What’s in store for family migrants after the Court of Appeal decision in MM?

By Kathryn Denyer
Since 28 July the Home Office has resumed processing applications that were on hold pending the Court of Appeal decision in MM. In that case, the Court of Appeal held the minimum income threshold and associated documentary requirements set out in Appendix FM and Appendix FM-SE to the Immigration Rules to be lawful.
It is no coincidence that processing re-commenced on this date, which was also when s 19 of the Immigration Act 2014 came into effect. Section 19 sets out into primary legislation the public interest considerations that …

Family, Headline, Human Rights »

[ 14 Aug 2014 | No Comment ]
Baby removed from mother at birth: a look at reporting restrictions orders

M, who was 24-years-old, was in the late stages of her first pregnancy (X County Council v M). She suffered from persecuting delusions including a belief that mental health services were “murderers” and would murder her and her unborn child. The local authority applied to the court for permission not to disclose to M the care plan for the removal of her baby at birth. They also applied for a reporting restrictions order.
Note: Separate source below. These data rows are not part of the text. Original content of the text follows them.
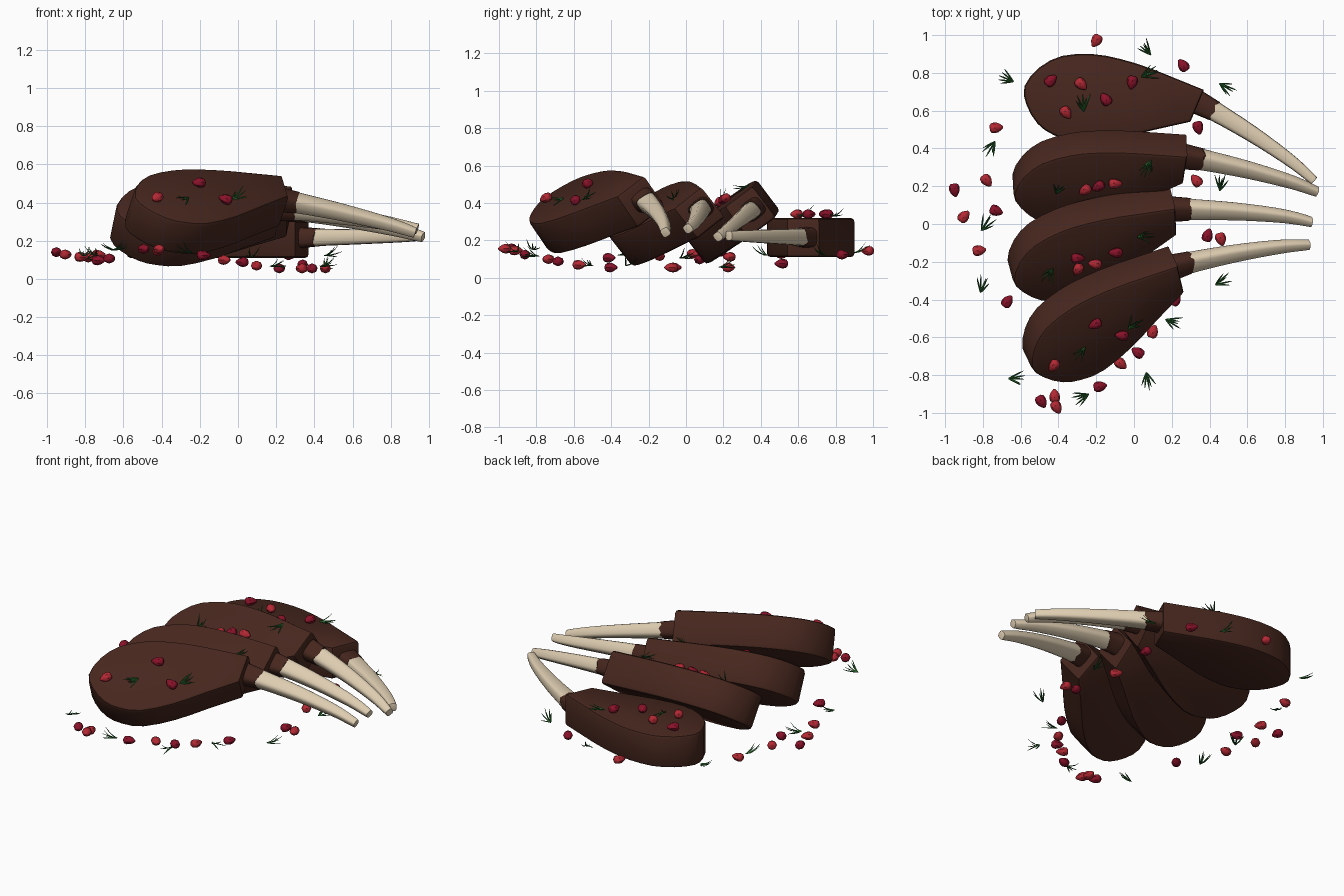
import bpy, bmesh, math, random
from mathutils import Vector, Matrix

if "Cube" in bpy.data.objects:
    bpy.data.objects.remove(bpy.data.objects["Cube"])

random.seed(4)


def material(name, rgb):
    m = bpy.data.materials.new(name)
    m.diffuse_color = (*rgb, 1)
    m.use_nodes = True
    m.node_tree.nodes["Principled BSDF"].inputs["Base Color"].default_value = m.diffuse_color
    return m


MEAT = material("brown roast meat", (0.062, 0.020, 0.013))
BONE = material("cream bone", (0.73, 0.61, 0.44))
RED = material("bright red seed", (0.45, 0.022, 0.034))
DARK = material("dark red seed", (0.25, 0.006, 0.022))
GREEN = material("herb green", (0.018, 0.11, 0.022))


def finish(name, bm, mats, matrix=None, angle=35):
    bmesh.ops.recalc_face_normals(bm, faces=bm.faces)
    me = bpy.data.meshes.new(name)
    bm.to_mesh(me)
    bm.free()
    for m in mats:
        me.materials.append(m)
    ob = bpy.data.objects.new(name, me)
    bpy.context.collection.objects.link(ob)
    if matrix:
        ob.matrix_world = matrix
    bpy.ops.object.select_all(action='DESELECT')
    ob.select_set(True)
    bpy.context.view_layer.objects.active = ob
    bpy.ops.object.shade_smooth_by_angle(angle=math.radians(angle))
    return ob


def loft(bm, rings, mat=0):
    """Skin a list of equally sized point rings and close both ends."""
    vs = [[bm.verts.new(p) for p in r] for r in rings]
    n = len(vs[0])
    faces = [bm.faces.new((a[i], a[(i + 1) % n], b[(i + 1) % n], b[i]))
             for a, b in zip(vs, vs[1:]) for i in range(n)]
    faces += [bm.faces.new(vs[0][::-1]), bm.faces.new(vs[-1])]
    for f in faces:
        f.material_index = mat


def spline(a, b, c, d, t):
    return 0.5 * (2 * b + (c - a) * t + (2 * a - 5 * b + 4 * c - d) * t * t
                  + (3 * b - a - 3 * c + d) * t ** 3)


# ---- chop outline and bone path, in the chop's own plane
OUTLINE = [Vector(p) for p in [
    (.451, .135), (.163, .181), (-.02, .195), (-.166, .187), (-.32, .142), (-.423, .056),
    (-.479, -.059), (-.446, -.154), (-.366, -.238), (-.27, -.277), (-.139, -.285),
    (.05, -.225), (.233, -.135), (.42, -.045)]]
PATH = [Vector(p) for p in [(.40, .07), (.524, .04), (.763, -.039), (.989, -.13), (1.129, -.203)]]
HALF = 0.105


def rounded_outline():
    pts, n = [], len(OUTLINE)
    for i in range(n):
        pts.append(OUTLINE[i])
        if 1 <= i < n - 2:
            pts.append(spline(OUTLINE[i - 1], OUTLINE[i], OUTLINE[i + 1], OUTLINE[(i + 2) % n], .5))
    return pts


def slab_ring(z, inset):
    """Outline pulled inwards by a fixed distance, for the softened rims."""
    pts = rounded_outline()
    ring = []
    for i, p in enumerate(pts):
        a = (p - pts[i - 1]).normalized()
        b = (pts[(i + 1) % len(pts)] - p).normalized()
        t = (a + b).normalized()
        ring.append((p.x - t.y * inset, p.y + t.x * inset, z))
    return ring


def path_at(s):
    i = min(int(s), len(PATH) - 2)
    p = [PATH[max(0, min(len(PATH) - 1, i + k))] for k in (-1, 0, 1, 2)]
    return spline(*p, s - i)


def bone_ring(s, lift, scale=1.0, jag=0.0, n=16):
    c = path_at(s)
    tan = (path_at(min(4, s + .05)) - path_at(max(0, s - .05))).normalized()
    side = Vector((-tan.y, tan.x, 0))
    f = s / 4
    a, b = (.063 - .040 * f) * scale, (.053 - .028 * f) * scale
    ring = []
    for k in range(n):
        t = 2 * math.pi * k / n
        co, si = math.cos(t), math.sin(t)
        ex = lambda q: math.copysign(abs(q) ** .6, q)
        p = Vector((c.x, c.y, lift * f)) + side * a * ex(co) + Vector((0, 0, b * ex(si)))
        p += Vector((tan.x, tan.y, 0)) * random.uniform(-jag, jag)
        ring.append(p)
    return ring


# ---- the four chops: location, tilt, turn, bone lift
CHOPS = [((-.10, .68, .215), 0, -13, .01),
         ((-.165, .285, .325), 37, 3, .02),
         ((-.205, -.075, .32), 39, 15, .09),
         ((-.155, -.46, .38), 37, 25.5, -.02)]
MATS = []
for k, (loc, tilt, turn, lift) in enumerate(CHOPS, 1):
    M = (Matrix.Translation(loc) @ Matrix.Rotation(math.radians(turn), 4, 'Z')
         @ Matrix.Rotation(math.radians(tilt), 4, 'X'))
    MATS.append(M)
    # meat slab with softened rims
    bm = bmesh.new()
    loft(bm, [slab_ring(z, i) for z, i in (
        (-HALF, .02), (-HALF + .006, .006), (-HALF + .02, 0),
        (HALF - .02, 0), (HALF - .006, .006), (HALF, .02))])
    finish(f"chop_meat_{k}", bm, [MEAT], M)
    # ragged meat collar round the bone
    bm = bmesh.new()
    loft(bm, [bone_ring(0, lift, 1.1), bone_ring(.55, lift, 1.08), bone_ring(1.0, lift, 1.05, .014)])
    finish(f"meat_collar_{k}", bm, [MEAT], M)
    # curved rib bone
    bm = bmesh.new()
    loft(bm, [bone_ring(.5 + 3.48 * i / 12, lift) for i in range(13)] + [bone_ring(4, lift, .8)])
    finish(f"rib_bone_{k}", bm, [BONE], M)


def ground_z(x, y):
    """Scattered garnish follows the curve of a shallow dish."""
    return .055 + .1 * max(0, math.hypot(x, y) - .5) / .55


def on_chop(k, x, y):
    M = MATS[k]
    n = M.to_3x3() @ Vector((0, 0, 1))
    o = M @ Vector((0, 0, HALF))
    return o.z - (n.x * (x - o.x) + n.y * (y - o.y)) / n.z, n


def placed(x, y, k, raise_by):
    if k is None:
        z, n = ground_z(x, y), Vector((0, 0, 1))
    else:
        z, n = on_chop(k, x, y)
    p = Vector((x, y, z)) + (n * raise_by if k is not None else Vector())
    return (Matrix.Translation(p) @ n.to_track_quat('Z', 'Y').to_matrix().to_4x4()
            @ Matrix.Rotation(random.uniform(0, 6.28), 4, 'Z'))


# ---- seeds: teardrops lying on their side
SEEDS = {None: [(-.2, .97), (.26, .84), (-.73, .51), (.34, .51), (-.78, .23), (-.95, .18),
                (-.9, .04), (-.73, .07), (-.82, -.14), (-.67, -.41), (.33, .23), (.39, -.06),
                (.46, -.08), (.22, -.4), (.1, -.57), (.02, -.68), (-.07, -.74), (-.18, -.86),
                (-.42, -.91), (-.49, -.94), (-.41, -.97)],
         0: [(-.44, .76), (-.28, .74), (-.15, .66), (-.36, .59), (-.01, .75)],
         1: [(-.26, .19), (-.19, .21), (-.1, .225)],
         2: [(-.3, -.17), (-.21, -.2), (-.1, -.14), (-.3, -.23)],
         3: [(-.21, -.52), (-.43, -.74), (-.07, -.58)]}
PROFILE = [(-.034, .014), (-.026, .025), (-.008, .029), (.010, .025), (.026, .015), (.037, .005)]
bm = bmesh.new()
count = 0
for k, pts in SEEDS.items():
    for x, y in pts:
        M = placed(x, y, k, .02)
        loft(bm, [[M @ Vector((u, r * math.cos(a * math.pi / 4), .9 * r * math.sin(a * math.pi / 4)))
                   for a in range(8)] for u, r in PROFILE], count % 2)
        count += 1
finish("scattered_seeds", bm, [RED, DARK], angle=40)

# ---- herb sprigs: narrow fans of thin upturned blades
HERBS = {None: [(.06, .93), (-.68, .77), (.49, .72), (-.76, .4), (.46, .22), (-.78, 0), (-.8, -.32),
                (.47, -.3), (.21, -.52), (.07, -.83), (-.28, -.92), (-.62, -.82)],
         0: [(-.27, .64), (.08, .8)], 1: [(-.4, .2), (.07, .31)],
         2: [(-.46, -.26), (.06, -.05)], 3: [(-.29, -.68), (0, -.52)]}
bm = bmesh.new()
for k, pts in HERBS.items():
    for x, y in pts:
        M = placed(x, y, k, .01)
        for b in range(5):
            fan = (b - 2) * .25 + random.uniform(-.1, .1)
            length, rise = random.uniform(.065, .1), random.uniform(-.01, .06)
            d = Vector((math.cos(fan), math.sin(fan), 0))
            s = Vector((-d.y, d.x, 0))
            rings = []
            for t, w in ((0, .003), (.35, .0045), (.7, .004), (1, .001)):
                c = Vector((-.045, 0, 0)) + d * length * t + Vector((0, 0, rise * t * t))
                rings.append([M @ (c + o) for o in (s * w, Vector((0, 0, w * .7)),
                                                    -s * w, Vector((0, 0, -w * .7)))])
            loft(bm, rings)
finish("herb_sprigs", bm, [GREEN])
The Family Division held that despite the fact that both orders sought were draconian, the orders would …

Criminal, Featured, Human Rights »

[ 14 Aug 2014 | No Comment ]
Tackling alcohol-rated offending – are “Sobriety tags” the answer?
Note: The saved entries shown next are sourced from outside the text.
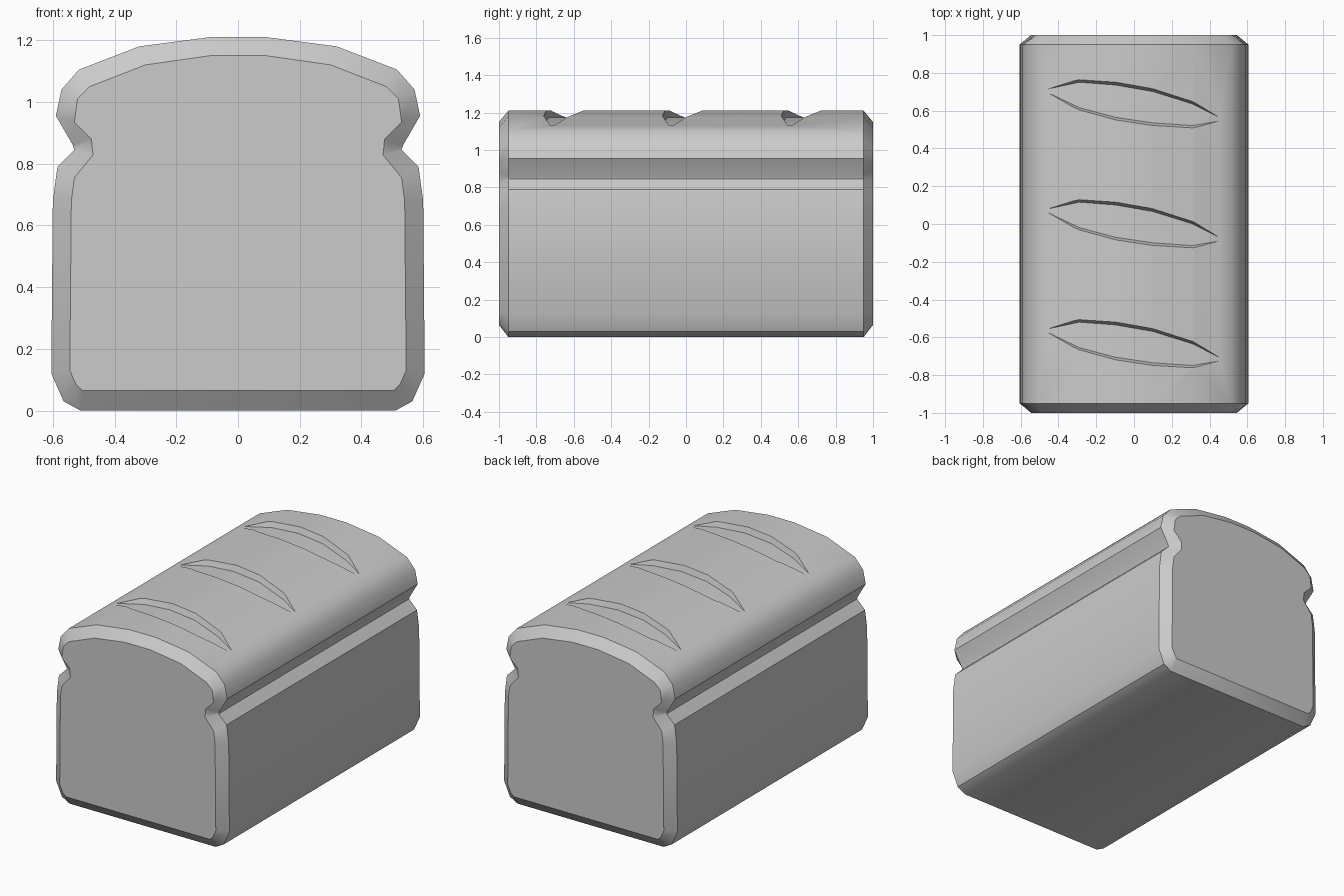
import bpy, bmesh

if "Cube" in bpy.data.objects:
    bpy.data.objects.remove(bpy.data.objects["Cube"])

# Right half of the loaf cross-section (x, z), bottom to top
OUTER = [(0.51, 0.003), (0.565, 0.03), (0.605, 0.12), (0.60, 0.68), (0.585, 0.79),
         (0.53, 0.845), (0.535, 0.86), (0.59, 0.955), (0.572, 1.04), (0.515, 1.105),
         (0.32, 1.18), (0.09, 1.21)]
# Same points, inset for the bevelled end faces
INNER = [(0.505, 0.065), (0.525, 0.085), (0.545, 0.13), (0.54, 0.68), (0.53, 0.755),
         (0.47, 0.828), (0.475, 0.88), (0.53, 0.935), (0.52, 1.01), (0.48, 1.05),
         (0.30, 1.12), (0.09, 1.15)]
OUTER[0] = (0.51, 0.0)


def loft(name, rings):
    """Skin a list of closed rings and cap both ends."""
    bm = bmesh.new()
    rows = [[bm.verts.new(p) for p in ring] for ring in rings]
    n = len(rows[0])
    for a, b in zip(rows, rows[1:]):
        for i in range(n):
            j = (i + 1) % n
            bm.faces.new((a[i], a[j], b[j], b[i]))
    bm.faces.new(rows[0])
    bm.faces.new(rows[-1])
    bmesh.ops.recalc_face_normals(bm, faces=bm.faces)
    mesh = bpy.data.meshes.new(name)
    bm.to_mesh(mesh)
    bm.free()
    obj = bpy.data.objects.new(name, mesh)
    bpy.context.collection.objects.link(obj)
    return obj


def section(half, y):
    full = half + [(-x, z) for x, z in reversed(half)]
    return [(x, y, z) for x, z in full]


def roof(x):
    """Height of the crust at x."""
    x = abs(x)
    pts = [(0, 1.21)] + OUTER[:8:-1]
    for (x0, z0), (x1, z1) in zip(pts, pts[1:]):
        if x <= x1:
            return z0 + (z1 - z0) * (x - x0) / (x1 - x0)


# Loaf body with bevelled ends
loaf = loft("bread_loaf", [section(INNER, -1), section(OUTER, -0.95),
                           section(OUTER, 0.95), section(INNER, 1)])

# Slanted leaf-shaped scores in the crust: x, lower y, upper y, depth
SCORE = [(-0.455, 0.06, 0.08, 0.0), (-0.29, -0.03, 0.13, 0.032), (-0.10, -0.082, 0.117, 0.035),
         (0.10, -0.112, 0.082, 0.035), (0.31, -0.125, 0.015, 0.032), (0.45, -0.09, -0.07, 0.0)]
for k, cy in enumerate((-0.635, 0.0, 0.635)):
    rings = []
    for x, lo, hi, d in SCORE:
        r, s = roof(x), d / 0.035
        rings.append([(x, cy + lo + 0.012 * s, r - d), (x, cy + hi - 0.016 * s, r - d),
                      (x, cy + hi + 0.02, r + 0.05), (x, cy + lo - 0.02, r + 0.05)])
    cutter = loft(f"score_cutter_{k}", rings)
    cutter.hide_render = True
    bpy.context.view_layer.objects.active = loaf
    mod = loaf.modifiers.new("score", 'BOOLEAN')
    mod.operation = 'DIFFERENCE'
    mod.solver = 'EXACT'
    mod.object = cutter
    bpy.ops.object.modifier_apply(modifier=mod.name)
    bpy.data.objects.remove(cutter)

# Smooth crust with crisp end bevels and scores
bpy.ops.object.select_all(action='DESELECT')
loaf.select_set(True)
bpy.context.view_layer.objects.active = loaf
bpy.ops.object.shade_smooth_by_angle(angle=0.61)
The first “sobriety tag” has been fitted to a man who had been found guilty of drunken affray. The introduction of the tags, which monitor consumption of alcohol by the wearer, is part of a year-long pilot scheme to tackle alcohol-related reoffending.
Why is the government trialling ankle tags to monitor alcohol consumption? How is the pilot scheme proposing to operate?
Anthony Edwards (AE): To see if it is an effective requirement to be added to community orders and suspended sentences. It represents a real punishment as the consumption of alcohol is controlled …
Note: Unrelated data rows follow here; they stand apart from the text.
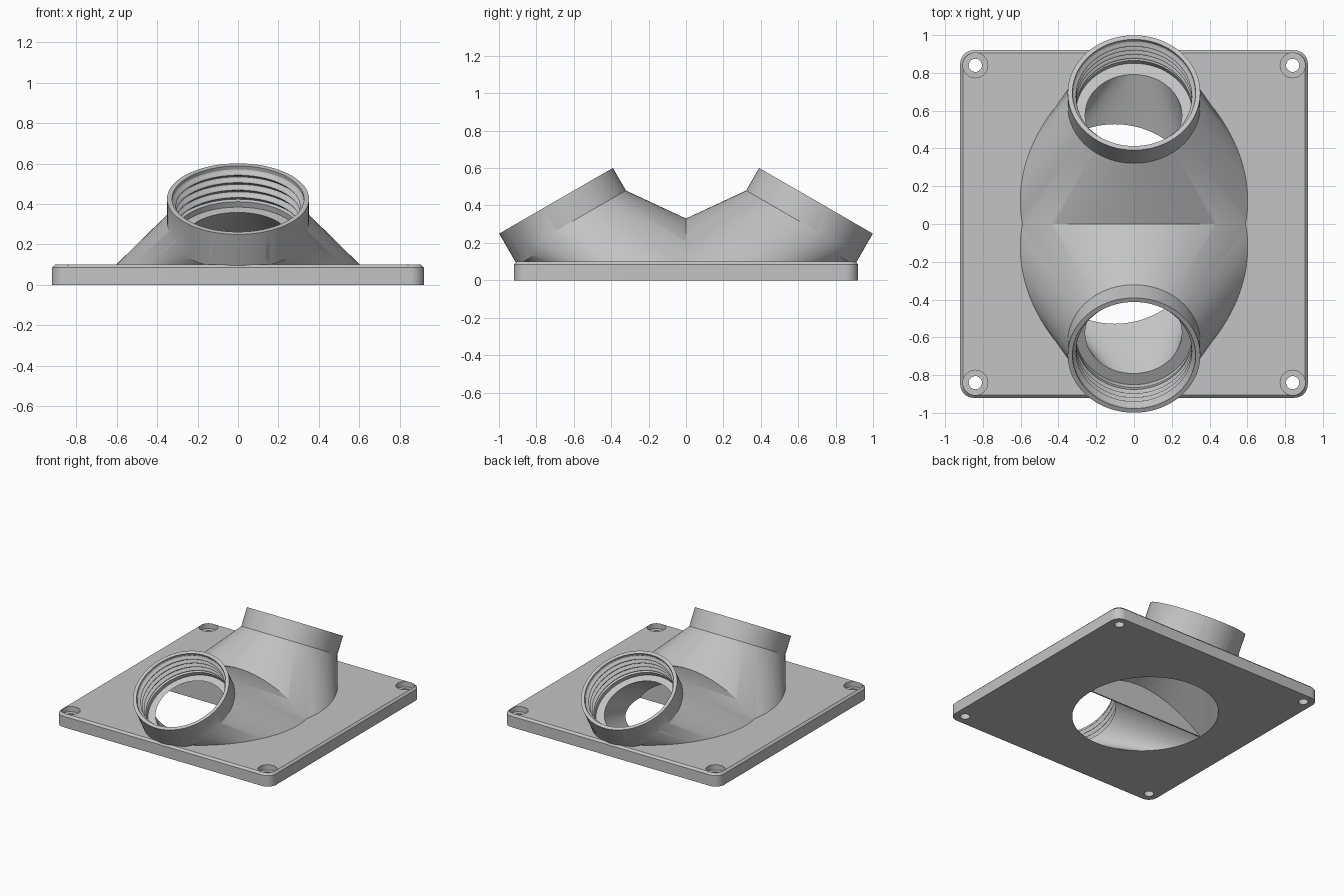
import bpy, bmesh, math
from mathutils import Vector

SEG = 96
TILT = math.radians(30)
AXIS = Vector((0, -math.sin(TILT), math.cos(TILT)))    # outward pipe direction
ACROSS = Vector((0, math.cos(TILT), math.sin(TILT)))
MOUTH = Vector((0, -0.695, 0.425))                     # centre of the pipe rim

if "Cube" in bpy.data.objects:
    bpy.data.objects.remove(bpy.data.objects["Cube"])

grey = bpy.data.materials.new("plain_grey")
grey.use_nodes = True
grey.diffuse_color = (0.55, 0.55, 0.55, 1)
grey.node_tree.nodes["Principled BSDF"].inputs["Base Color"].default_value = (0.55, 0.55, 0.55, 1)


def circle(centre, radius, up=Vector((0, 1, 0)), n=SEG):
    pts = []
    for i in range(n):
        a = math.tau * i / n
        pts.append(Vector(centre) + radius * (math.cos(a) * Vector((1, 0, 0)) + math.sin(a) * up))
    return pts


def pipe_ring(depth, radius):
    return circle(MOUTH - AXIS * depth, radius, ACROSS)


def make(name, bm):
    bmesh.ops.recalc_face_normals(bm, faces=bm.faces[:])
    mesh = bpy.data.meshes.new(name)
    bm.to_mesh(mesh)
    bm.free()
    mesh.materials.append(grey)
    obj = bpy.data.objects.new(name, mesh)
    bpy.context.scene.collection.objects.link(obj)
    return obj


def loft(name, rings):
    """Closed solid through a stack of rings."""
    bm = bmesh.new()
    loops = [[bm.verts.new(p) for p in ring] for ring in rings]
    n = len(loops[0])
    for a, b in zip(loops, loops[1:]):
        for i in range(n):
            j = (i + 1) % n
            bm.faces.new((a[i], a[j], b[j], b[i]))
    bm.faces.new(loops[0])
    bm.faces.new(loops[-1])
    return make(name, bm)


def hull(name, points, clip_y=None):
    """Convex solid, optionally cut off behind a y plane."""
    bm = bmesh.new()
    for p in points:
        bm.verts.new(p)
    bmesh.ops.convex_hull(bm, input=bm.verts[:])
    if clip_y is not None:
        bmesh.ops.bisect_plane(bm, geom=bm.verts[:] + bm.edges[:] + bm.faces[:],
                               plane_co=(0, clip_y, 0), plane_no=(0, 1, 0), clear_outer=True)
        bmesh.ops.holes_fill(bm, edges=[e for e in bm.edges if e.is_boundary], sides=0)
    return make(name, bm)


def activate(obj):
    bpy.ops.object.select_all(action='DESELECT')
    obj.select_set(True)
    bpy.context.view_layer.objects.active = obj


def combine(target, tool, operation):
    activate(target)
    mod = target.modifiers.new("combine", 'BOOLEAN')
    mod.operation = operation
    mod.solver = 'EXACT'
    mod.object = tool
    bpy.ops.object.modifier_apply(modifier=mod.name)
    bpy.data.objects.remove(tool)


# Base plate with rounded corners and a chamfered top edge
bm = bmesh.new()
bmesh.ops.create_cube(bm, size=1)
for v in bm.verts:
    v.co = (v.co.x * 1.84, v.co.y * 1.84, (v.co.z + 0.5) * 0.1)
uprights = [e for e in bm.edges if abs(e.verts[0].co.z - e.verts[1].co.z) > 0.05]
bmesh.ops.bevel(bm, geom=uprights, offset=0.07, segments=8, profile=0.5, affect='EDGES')
rim = [e for e in bm.edges if all(v.co.z > 0.09 for v in e.verts)]
bmesh.ops.bevel(bm, geom=rim, offset=0.015, segments=1, affect='EDGES')
body = make("double_pipe_plate", bm)

# Flared body and straight collar of the front pipe
combine(body, hull("flare", pipe_ring(0.139, 0.351) + circle((0, 0, 0.004), 0.7)), 'UNION')
combine(body, loft("collar", [pipe_ring(0, 0.351), pipe_ring(0.195, 0.351)]), 'UNION')

# Flow passage, stopped just short of the middle to leave a thin divider
combine(body, hull("passage", pipe_ring(0.215, 0.25) + circle((-0.11, 0, -0.01), 0.504),
                   clip_y=-0.005), 'DIFFERENCE')

# Threaded bore ending on a flat seat
STEPS = 32
rings = [pipe_ring(-0.02, 0.326), pipe_ring(0.015, 0.326)]
for i in range(STEPS + 1):
    wave = math.cos(math.tau * 4 * i / STEPS)
    rings.append(pipe_ring(0.02 + 0.17 * i / STEPS, 0.316 + 0.01 * wave))
rings += [pipe_ring(0.195, 0.31), pipe_ring(0.226, 0.31)]
combine(body, loft("bore", rings), 'DIFFERENCE')

# Counterbored screw holes
for side in (-1, 1):
    profile = [(-0.02, 0.035), (0.06, 0.035), (0.06, 0.066), (0.12, 0.066)]
    combine(body, loft("screw_hole", [circle((side * 0.84, -0.84, z), r, n=32) for z, r in profile]),
            'DIFFERENCE')

# Keep the front half and mirror it to the back
bm = bmesh.new()
bm.from_mesh(body.data)
bmesh.ops.bisect_plane(bm, geom=bm.verts[:] + bm.edges[:] + bm.faces[:],
                       plane_co=(0, 0, 0), plane_no=(0, 1, 0), clear_outer=True)
bm.to_mesh(body.data)
bm.free()
activate(body)
mirror = body.modifiers.new("mirror", 'MIRROR')
mirror.use_axis = (False, True, False)
mirror.merge_threshold = 0.0005
bpy.ops.object.modifier_apply(modifier=mirror.name)
bpy.ops.object.shade_smooth_by_angle(angle=math.radians(28))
Blog, Criminal, Featured, Human Rights »

[ 13 Aug 2014 | No Comment ]
Victims of trafficking empowered to seek compensation

Hounga v Allen and another
The employee had been allegedly trafficked from Nigeria to the UK by the employer to work illegally as an au pair. The Court of Appeal, Civil Division, set aside an award of compensation granted in the employee’s favour for unlawful discrimination in relation to her dismissal by the employer, having held that the illegality of the contract of employment had formed a material part of the employee’s complaint and that to uphold it would be to condone the illegality. The employee appealed.
The Supreme Court, allowing the …

Family, Featured »

[ 12 Aug 2014 | One Comment ]
Should the press be able to report the evidence in a financial remedy case?

There was before the court a substantive hearing in respect of financial claims arising from divorce proceedings between a husband and wife (Cooper-Hohn v Hohn). The issue of reporting of the proceedings arose and the necessary application was made on behalf of the media.
The fundamental issue was the extent to which the legitimate entitlement of the media to attend private financial hearings introduced by the recent change in the Family Procedure Rules 2010, SI 2010/2955 had impacted on what had always been the accepted prior position. Reporting restrictions arising …